Saved entries:
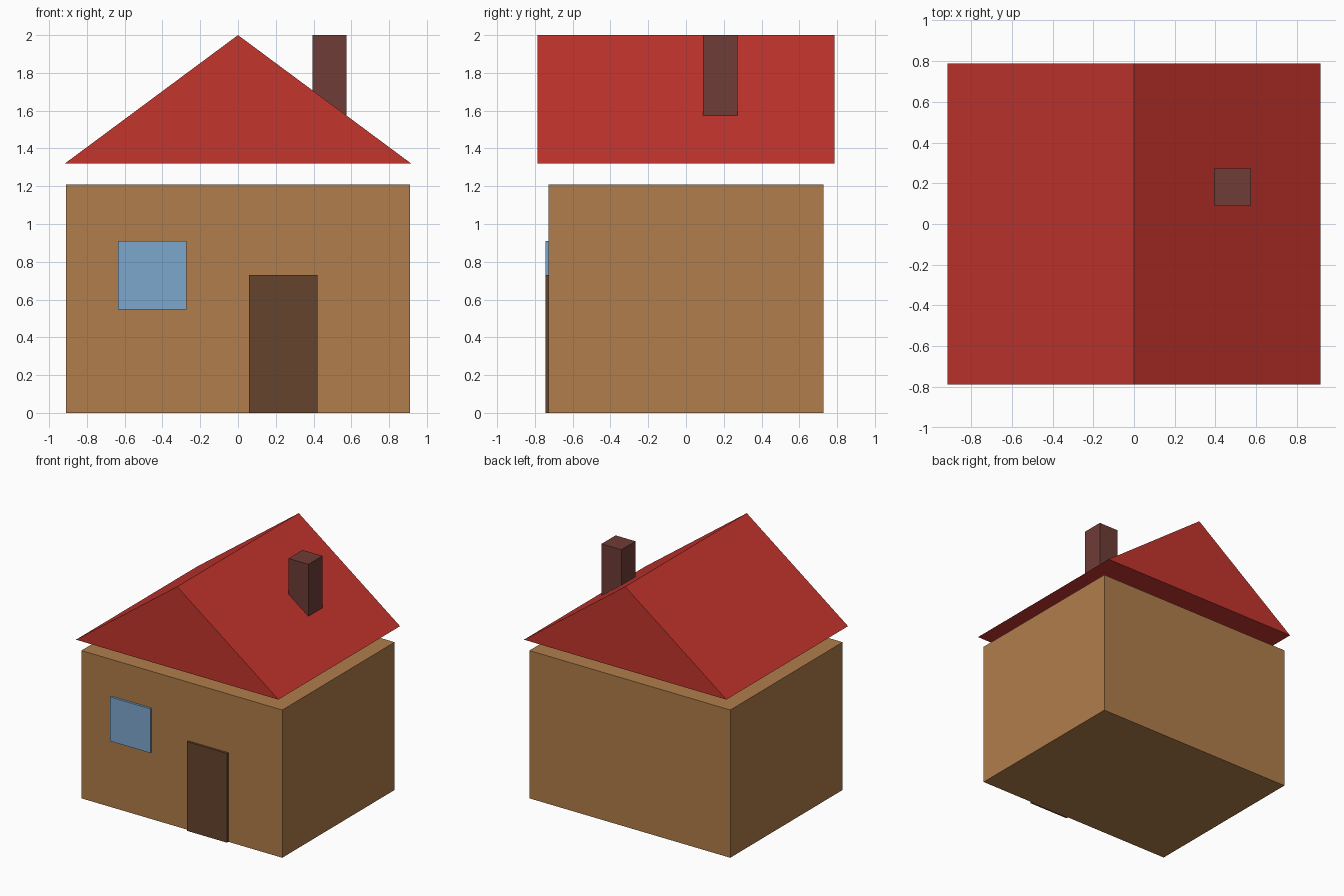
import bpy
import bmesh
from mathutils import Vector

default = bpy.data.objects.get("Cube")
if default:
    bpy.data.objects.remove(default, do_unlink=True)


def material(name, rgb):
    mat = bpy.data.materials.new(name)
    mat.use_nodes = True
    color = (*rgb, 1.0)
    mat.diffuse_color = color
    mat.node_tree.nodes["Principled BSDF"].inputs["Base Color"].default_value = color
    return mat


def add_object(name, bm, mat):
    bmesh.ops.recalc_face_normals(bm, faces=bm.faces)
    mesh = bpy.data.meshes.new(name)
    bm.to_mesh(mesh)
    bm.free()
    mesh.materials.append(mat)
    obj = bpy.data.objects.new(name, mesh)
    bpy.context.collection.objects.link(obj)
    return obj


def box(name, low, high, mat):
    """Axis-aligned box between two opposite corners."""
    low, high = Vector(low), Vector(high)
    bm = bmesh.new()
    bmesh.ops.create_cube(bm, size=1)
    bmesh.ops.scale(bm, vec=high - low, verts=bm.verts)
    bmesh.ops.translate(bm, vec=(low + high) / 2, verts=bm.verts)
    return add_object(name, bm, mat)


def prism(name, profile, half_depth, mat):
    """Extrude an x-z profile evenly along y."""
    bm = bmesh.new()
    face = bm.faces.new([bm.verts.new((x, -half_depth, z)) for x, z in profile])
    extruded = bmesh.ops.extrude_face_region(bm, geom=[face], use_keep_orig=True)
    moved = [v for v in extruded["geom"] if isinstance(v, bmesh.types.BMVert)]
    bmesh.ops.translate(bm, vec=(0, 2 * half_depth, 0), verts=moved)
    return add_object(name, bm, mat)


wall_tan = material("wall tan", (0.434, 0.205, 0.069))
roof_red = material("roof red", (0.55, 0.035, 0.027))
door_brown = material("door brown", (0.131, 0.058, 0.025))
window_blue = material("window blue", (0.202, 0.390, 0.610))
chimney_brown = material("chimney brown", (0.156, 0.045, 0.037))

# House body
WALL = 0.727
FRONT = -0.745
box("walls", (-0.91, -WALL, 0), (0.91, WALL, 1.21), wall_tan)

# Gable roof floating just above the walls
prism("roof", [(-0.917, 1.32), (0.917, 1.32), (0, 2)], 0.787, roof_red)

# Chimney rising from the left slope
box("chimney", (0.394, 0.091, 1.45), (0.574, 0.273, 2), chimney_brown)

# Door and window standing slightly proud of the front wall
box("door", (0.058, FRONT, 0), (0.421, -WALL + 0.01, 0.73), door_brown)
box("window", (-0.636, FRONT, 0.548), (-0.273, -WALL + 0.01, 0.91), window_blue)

**Task goal**: Each line carrying the string "geom" should be copied out from the entries.

**Exercise output**:
    extruded = bmesh.ops.extrude_face_region(bm, geom=[face], use_keep_orig=True)
    moved = [v for v in extruded["geom"] if isinstance(v, bmesh.types.BMVert)]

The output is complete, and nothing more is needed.